| What you will do |
Scan the data below for the string "loops". Show every line where it turns up.

[Records from a dataset]
==========

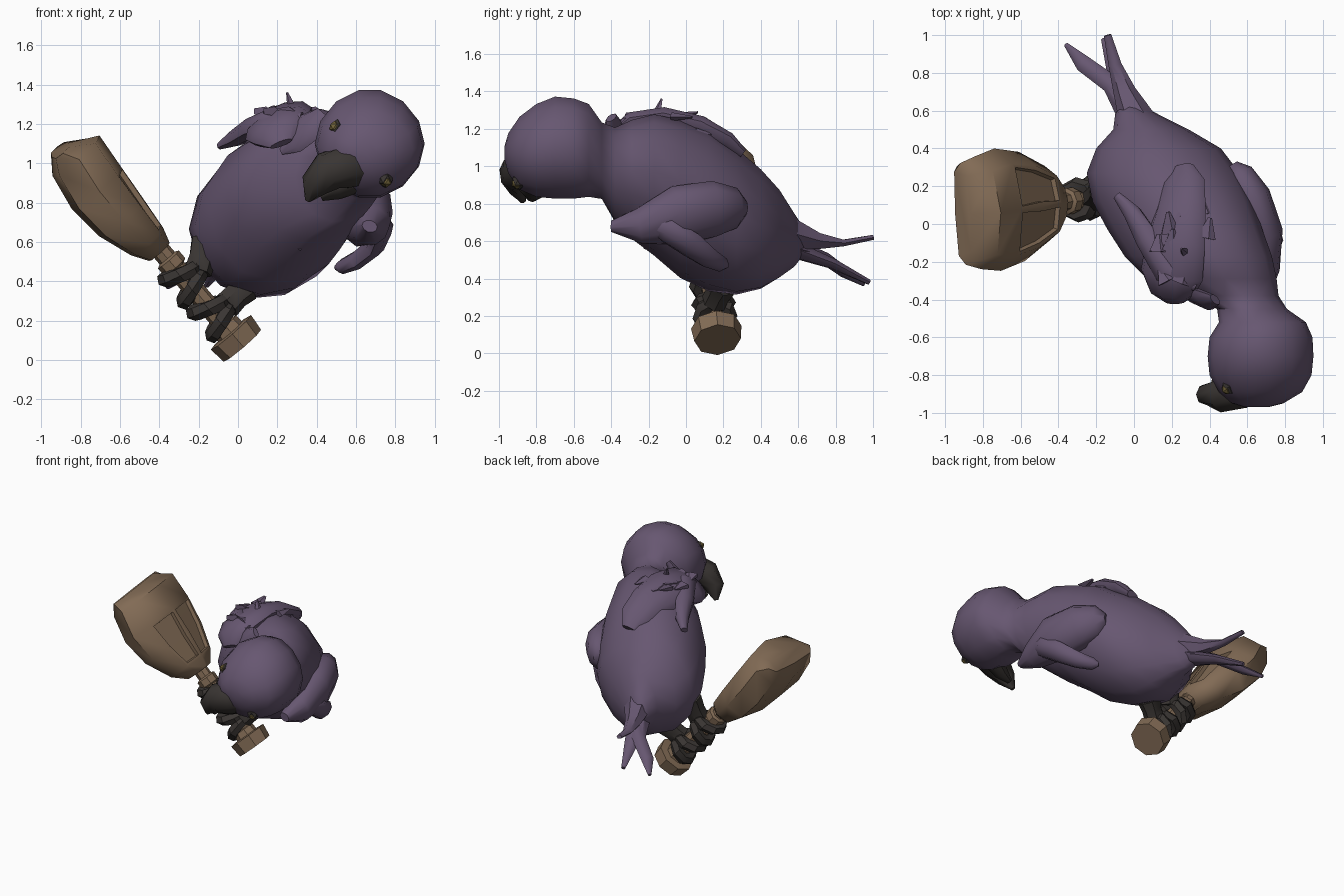
import bpy, bmesh, math, random
from mathutils import Vector as V

def material(name, rgb):
    m = bpy.data.materials.new(name)
    m.diffuse_color = (*rgb, 1)
    return m

PURPLE = material("plum_feathers", (0.135, 0.095, 0.165))
BROWN = material("worn_wood", (0.223, 0.147, 0.091))
DARK = material("dark_horn", (0.042, 0.036, 0.033))
AMBER = material("amber_eye", (0.16, 0.12, 0.04))

def finish(bm, name, mat, angle):
    bmesh.ops.recalc_face_normals(bm, faces=bm.faces)
    me = bpy.data.meshes.new(name)
    bm.to_mesh(me)
    bm.free()
    me.materials.append(mat)
    ob = bpy.data.objects.new(name, me)
    bpy.context.collection.objects.link(ob)
    bpy.ops.object.select_all(action='DESELECT')
    ob.select_set(True)
    bpy.context.view_layer.objects.active = ob
    bpy.ops.object.shade_smooth_by_angle(angle=math.radians(angle))
    return ob

def loft(rings, n, front=1.0, back=1.0):
    """Skin rings (centre, half axis u, half axis v); front/back powers square or pinch the +u/-u side."""
    def sq(a, e):
        return math.copysign(abs(a) ** e, a) if abs(a) > 1e-6 else 0
    bm = bmesh.new()
    loops = []
    for c, u, v in rings:
        loop = []
        for k in range(n):
            x, y = math.cos(k * math.tau / n), math.sin(k * math.tau / n)
            e = front if x > 0 else back
            loop.append(bm.verts.new(c + u * sq(x, e) + v * sq(y, e)))
        loops.append(loop)
    rows = [[bm.faces.new((a[k], a[(k + 1) % n], b[(k + 1) % n], b[k])) for k in range(n)]
            for a, b in zip(loops, loops[1:])]
    bm.faces.new(loops[0])
    bm.faces.new(loops[-1])
    return bm, rows

def sweep(name, path, mat, out, n=8, angle=50):
    """Tube along points (x, y, z, half width, half thickness); thickness lies along out."""
    pts = [V(p[:3]) for p in path]
    rings = []
    for i, p in enumerate(path):
        t = (pts[min(i + 1, len(pts) - 1)] - pts[max(i - 1, 0)]).normalized()
        side = t.cross(V(out)).normalized()
        rings.append((pts[i], side * p[3], side.cross(t) * p[4]))
    return finish(loft(rings, n)[0], name, mat, angle)

# Body, neck and head: y, x min, x max, z min, z max, lean of the section
SECTIONS = [
    (0.64, -0.07, 0.02, 0.54, 0.66, 0), (0.58, -0.10, 0.13, 0.46, 0.75, 0),
    (0.50, -0.11, 0.29, 0.40, 0.88, 0), (0.40, -0.20, 0.46, 0.34, 0.99, 0.05),
    (0.27, -0.25, 0.56, 0.31, 1.10, 0.1), (0.12, -0.22, 0.63, 0.33, 1.20, 0.2),
    (-0.03, -0.14, 0.68, 0.40, 1.25, 0.22), (-0.17, -0.05, 0.73, 0.52, 1.28, 0.2),
    (-0.29, 0.07, 0.755, 0.61, 1.25, 0.15), (-0.38, 0.29, 0.765, 0.70, 1.21, 0.1),
    (-0.45, 0.44, 0.81, 0.82, 1.24, 0), (-0.52, 0.45, 0.91, 0.83, 1.34, 0),
    (-0.60, 0.40, 0.945, 0.82, 1.37, 0), (-0.70, 0.39, 0.95, 0.82, 1.38, 0),
    (-0.80, 0.40, 0.94, 0.83, 1.34, 0), (-0.89, 0.45, 0.89, 0.87, 1.27, 0),
    (-0.95, 0.52, 0.79, 0.96, 1.18, 0), (-0.97, 0.59, 0.71, 1.03, 1.11, 0)]
rings = []
for y, a, b, c, d, lean in SECTIONS:
    h = (d - c) / 2
    rings.append((V(((a + b) / 2, y, (c + d) / 2)), V(((b - a) / 2, 0, lean * h)),
                  V((0, 0, h * math.sqrt(1 - lean * lean)))))
finish(loft(rings, 14, 1.06, 1.06)[0], "body_and_head", PURPLE, 60)

# Hooked beak, lower jaw and eyes
sweep("upper_beak", [(0.61, -0.83, 0.99, 0.11, 0.12), (0.54, -0.88, 0.98, 0.115, 0.115),
                     (0.46, -0.91, 0.96, 0.105, 0.09), (0.39, -0.90, 0.89, 0.075, 0.06),
                     (0.355, -0.87, 0.81, 0.015, 0.015)], DARK, (0.3, -0.8, 0.4))
sweep("lower_beak", [(0.60, -0.80, 0.92, 0.08, 0.07), (0.50, -0.83, 0.87, 0.07, 0.05),
                     (0.42, -0.83, 0.83, 0.03, 0.02)], DARK, (0, -0.5, -0.8))
HEAD = V((0.67, -0.69, 1.10))
for i, p in enumerate((V((0.505, -0.86, 1.18)), V((0.75, -0.89, 0.92)))):
    d = (p - HEAD).normalized()
    for nm, r, off, mat in (("eye_rim", 0.045, 0.0, DARK), ("eye", 0.03, 0.02, AMBER)):
        bm = bmesh.new()
        bmesh.ops.create_icosphere(bm, subdivisions=1, radius=r)
        bmesh.ops.translate(bm, verts=bm.verts, vec=p + d * off)
        finish(bm, f"{nm}_{i}", mat, 40)

# Folded wings
sweep("right_wing", [(0.67, -0.40, 0.68, 0.03, 0.04), (0.68, -0.25, 0.68, 0.10, 0.09),
                     (0.66, -0.05, 0.735, 0.17, 0.125), (0.60, 0.14, 0.77, 0.16, 0.12),
                     (0.54, 0.26, 0.775, 0.115, 0.09), (0.51, 0.31, 0.775, 0.05, 0.04)],
      PURPLE, (0.9, 0.2, -0.3), 10)
sweep("right_wing_tip", [(0.70, -0.22, 0.70, 0.03, 0.03), (0.735, -0.10, 0.66, 0.075, 0.05),
                         (0.70, 0.02, 0.585, 0.075, 0.05), (0.61, 0.12, 0.51, 0.06, 0.045),
                         (0.53, 0.19, 0.475, 0.045, 0.035), (0.50, 0.22, 0.47, 0.015, 0.015)],
      PURPLE, (0.8, 0.1, -0.5))
sweep("left_wing", [(0.22, -0.41, 1.10, 0.06, 0.02), (0.20, -0.36, 1.15, 0.13, 0.06),
                    (0.20, -0.27, 1.19, 0.18, 0.08),
                    (0.22, -0.10, 1.22, 0.17, 0.08), (0.25, 0.08, 1.19, 0.14, 0.07),
                    (0.26, 0.22, 1.12, 0.12, 0.05), (0.26, 0.30, 1.06, 0.06, 0.03)],
      PURPLE, (-0.35, 0.2, 0.9), 10)
sweep("left_wing_tip", [(0.33, -0.33, 1.23, 0.03, 0.03), (0.17, -0.25, 1.22, 0.08, 0.06),
                        (0.07, -0.08, 1.18, 0.07, 0.055), (-0.01, 0.06, 1.13, 0.05, 0.045),
                        (-0.09, 0.15, 1.09, 0.025, 0.02)], PURPLE, (-0.6, 0, 0.8))
sweep("shoulder_flap", [(0.43, -0.40, 1.26, 0.04, 0.02), (0.37, -0.40, 1.19, 0.09, 0.035),
                        (0.29, -0.37, 1.11, 0.07, 0.03), (0.22, -0.34, 1.06, 0.02, 0.01)],
      PURPLE, (-0.4, -0.8, 0.4))

# Tail feathers
sweep("tail_feather_long", [(0.02, 0.54, 0.64, 0.10, 0.10), (-0.05, 0.70, 0.60, 0.06, 0.05),
                            (-0.10, 0.84, 0.59, 0.035, 0.02), (-0.14, 1.00, 0.62, 0.02, 0.015)],
      PURPLE, (0, 0, 1), 6)
sweep("tail_feather_side", [(0.00, 0.56, 0.56, 0.08, 0.06), (-0.12, 0.74, 0.51, 0.05, 0.03),
                            (-0.27, 0.85, 0.43, 0.045, 0.025), (-0.36, 0.95, 0.37, 0.012, 0.012)],
      PURPLE, (0, 0, 1), 6)
sweep("tail_feather_low", [(0.00, 0.56, 0.56, 0.07, 0.05), (-0.09, 0.78, 0.48, 0.05, 0.03),
                           (-0.16, 0.98, 0.38, 0.015, 0.015)], PURPLE, (0, 0, 1), 6)

# Ruffled feather tufts: base and tip
random.seed(4)
for i in range(9):
    b = V((random.uniform(0.10, 0.40), random.uniform(-0.34, -0.02), 1.265))
    t = b + V((random.uniform(-0.09, 0.05), random.uniform(0.06, 0.12), random.uniform(-0.01, 0.03)))
    sweep(f"back_tuft_{i}", [(*b, 0.055, 0.025), (*t, 0.012, 0.006)], PURPLE, (0, 0, 1), 5, 30)
TUFTS = [((0.28, -0.16, 1.27), (0.25, -0.13, 1.36)), ((0.38, 0.05, 1.19), (0.36, 0.14, 1.17)),
         ((0.18, -0.18, 0.63), (0.12, -0.16, 0.67)), ((0.24, -0.22, 0.62), (0.32, -0.22, 0.56))]
for i, (b, t) in enumerate(TUFTS):
    sweep(f"feather_tuft_{i}", [(*b, 0.035, 0.02), (*t, 0.006, 0.005)], PURPLE,
          (b[0] - 0.3, 0.01, b[2] - 0.85), 5, 30)

# Tilted perch frame: origin at the knob
O = V((-0.01, 0.165, 0.11))
T = V((-0.65, -0.085, 0.757)).normalized()
P = V((0, 1, 0)).cross(T).normalized()
Y = P.cross(T).normalized()

def perch_rings(rows):
    return [(O + T * t + P * (lo + hi) / 2, P * (hi - lo) / 2, Y * w) for t, lo, hi, w in rows]

# Knob, shaft and collars
shaft = [(t, -r, r, r) for t, r in ((-0.05, 0.125), (0.04, 0.135), (0.045, 0.08), (0.09, 0.075),
         (0.095, 0.052), (0.47, 0.052), (0.48, 0.07), (0.53, 0.07), (0.54, 0.05), (0.66, 0.05))]
finish(loft(perch_rings(shaft), 8)[0], "perch_shaft", BROWN, 35)

# Flared blade with two sunken panels
blade = [(0.59, -0.08, 0.06, 0.10), (0.67, -0.13, 0.085, 0.20), (0.85, -0.19, 0.105, 0.29),
         (1.05, -0.205, 0.125, 0.325), (1.24, -0.17, 0.145, 0.30), (1.315, -0.11, 0.00, 0.27)]
bm, rows = loft(perch_rings(blade), 8, 0.85, 0.55)
bmesh.ops.recalc_face_normals(bm, faces=bm.faces)
for k in (0, 7):
    bmesh.ops.inset_region(bm, faces=[rows[1][k], rows[2][k]], thickness=0.025, depth=0)
    bmesh.ops.inset_region(bm, faces=[rows[1][k], rows[2][k]], thickness=0.006, depth=-0.025)
finish(bm, "perch_blade", BROWN, 55)

# Gripping feet: a leg and slanted toe rings with claws
def toe(name, t, slant):
    rings = []
    for k in range(9):
        a = math.pi * (0.05 + 1.9 * k / 8)
        d = P * math.cos(a) + Y * math.sin(a)
        c = O + T * (t + slant * math.cos(a)) + d * 0.078
        r = 0.043 if k < 8 else 0.015
        rings.append((c, d * r, T * r))
    finish(loft(rings, 6)[0], name, DARK, 35)

for foot, t0, hip in (("upper", 0.385, (-0.16, 0.18, 0.60)), ("lower", 0.16, (0.03, 0.20, 0.37))):
    ankle = O + T * t0 + P * 0.07
    sweep(f"{foot}_leg", [(*hip, 0.085, 0.08), (*((V(hip) + ankle) / 2), 0.07, 0.07),
                          (*ankle, 0.075, 0.07)], DARK, (0, 1, 0), 7)
    for i, (dt, slant) in enumerate(((-0.04, 0.03), (0.05, -0.03))):
        toe(f"{foot}_toe_{i}", t0 + dt, slant)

==========

| Exercise result |
    loops = []
        loops.append(loop)
            for a, b in zip(loops, loops[1:])]
    bm.faces.new(loops[0])
    bm.faces.new(loops[-1])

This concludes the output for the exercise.